* [The input]:

----------------

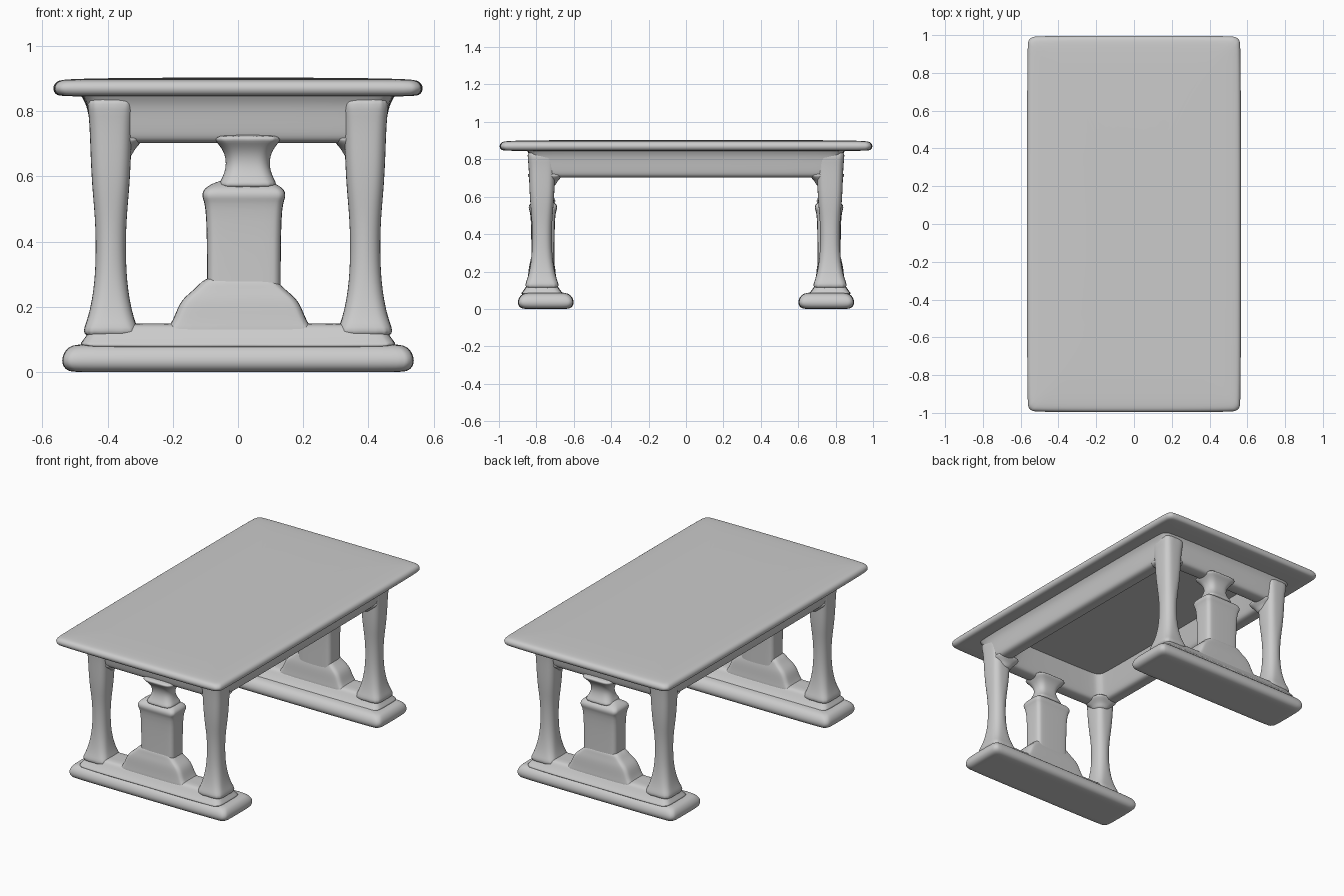
import bpy
import bmesh
import math

if "Cube" in bpy.data.objects:
    bpy.data.objects.remove(bpy.data.objects["Cube"], do_unlink=True)

grey = bpy.data.materials.new("plain grey")
grey.use_nodes = True
grey.diffuse_color = (0.6, 0.6, 0.6, 1)
shader = grey.node_tree.nodes["Principled BSDF"]
shader.inputs["Base Color"].default_value = grey.diffuse_color


def rounded_ring(bm, centre, half_x, half_y, radius, z, steps=3):
    """Add a rounded rectangle of vertices at height z."""
    verts = []
    for quarter, (side_x, side_y) in enumerate([(1, 1), (-1, 1), (-1, -1), (1, -1)]):
        corner_x = centre[0] + side_x * (half_x - radius)
        corner_y = centre[1] + side_y * (half_y - radius)
        for step in range(steps + 1):
            angle = math.pi / 2 * (quarter + step / steps)
            verts.append(bm.verts.new((corner_x + radius * math.cos(angle),
                                       corner_y + radius * math.sin(angle), z)))
    return verts


def moulded_part(name, centre, half_size, profile, radius=0.04,
                 depth_rate=1, capped=True, mirror_x=False, mirror_y=True):
    """Skin a rounded box whose sides spread outward by (height, spread)."""
    bm = bmesh.new()
    rings = []
    for height, spread in profile:
        half_x = half_size[0] + spread
        half_y = half_size[1] + spread * depth_rate
        corner = min(radius, half_x * 0.9, half_y * 0.9)
        rings.append(rounded_ring(bm, centre, half_x, half_y, corner, height))

    for lower, upper in zip(rings, rings[1:]):
        for i in range(len(lower)):
            bm.faces.new((lower[i - 1], lower[i], upper[i], upper[i - 1]))
    if capped:
        bm.faces.new(reversed(rings[0]))
        bm.faces.new(rings[-1])
    bmesh.ops.recalc_face_normals(bm, faces=bm.faces)

    mesh = bpy.data.meshes.new(name)
    bm.to_mesh(mesh)
    bm.free()
    mesh.materials.append(grey)
    mesh.shade_smooth()
    part = bpy.data.objects.new(name, mesh)
    bpy.context.collection.objects.link(part)

    # Repeat the part on the opposite side or end, then soften it
    if mirror_x or mirror_y:
        mirror = part.modifiers.new("mirror", "MIRROR")
        mirror.use_axis = (mirror_x, mirror_y, False)
        mirror.use_mirror_merge = False
    soften = part.modifiers.new("soften", "SUBSURF")
    soften.levels = soften.render_levels = 2


middle = (0, 0)
end_centre = (0, 0.77)

# Table top with a rounded rim and a faint crown
moulded_part("table_top", middle, (0.57, 1),
             [(0.845, -0.2), (0.845, -0.03), (0.85, -0.01), (0.87, 0),
              (0.89, -0.01), (0.897, -0.03), (0.9, -0.1), (0.903, -0.3)],
             radius=0.05, mirror_y=False)

# Hollow frame under the top, skinned from its outer face round to its inner face
moulded_part("apron_frame", middle, (0.45, 0.82),
             [(0.86, 0.04), (0.83, 0.02), (0.8, 0.01), (0.73, 0), (0.705, -0.01),
              (0.7, -0.05), (0.705, -0.09), (0.73, -0.1), (0.86, -0.14)],
             radius=0.06, capped=False, mirror_y=False)

# Foot beams, each with a stepped ledge on top
moulded_part("foot_beam", (0, 0.75), (0.54, 0.15),
             [(0, -0.06), (0, -0.02), (0.02, 0), (0.05, 0),
              (0.08, -0.02), (0.09, -0.06)])
moulded_part("foot_ledge", end_centre, (0.46, 0.085),
             [(0.07, 0.04), (0.09, 0.02), (0.12, 0), (0.14, -0.01), (0.15, -0.03)])

# Four waisted legs with brackets flaring into the frame
moulded_part("leg", (0.39, 0.77), (0.046, 0.052),
             [(0.1, 0.05), (0.15, 0.03), (0.2, 0.015), (0.3, 0), (0.45, 0),
              (0.55, 0.01), (0.65, 0.016), (0.8, 0.02), (0.85, 0.035)],
             mirror_x=True)
moulded_part("leg_bracket", (0.37, 0.74), (0.06, 0.06),
             [(0.65, -0.02), (0.68, -0.01), (0.7, 0.01), (0.73, 0.03)],
             mirror_x=True)

# Central pedestal: spreading base, squared shaft with cap, and neck
moulded_part("pedestal_base", (0.005, 0.77), (0.2, 0.075),
             [(0.1, 0.06), (0.14, 0.01), (0.2, -0.01), (0.23, -0.03),
              (0.26, -0.07), (0.3, -0.1)],
             radius=0.03, depth_rate=0.2)
moulded_part("pedestal_shaft", (0.018, 0.765), (0.113, 0.062),
             [(0.1, 0), (0.2, 0), (0.51, 0), (0.53, 0.015), (0.56, 0.015),
              (0.58, -0.02), (0.59, -0.05)],
             radius=0.03)
moulded_part("pedestal_neck", (0.03, 0.765), (0.07, 0.05),
             [(0.56, 0.03), (0.59, 0.01), (0.63, -0.005), (0.67, 0),
              (0.7, 0.02), (0.73, 0.05)])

----------------

Across the listing, count every line with the word "data" in it. Answer with the number alone.

5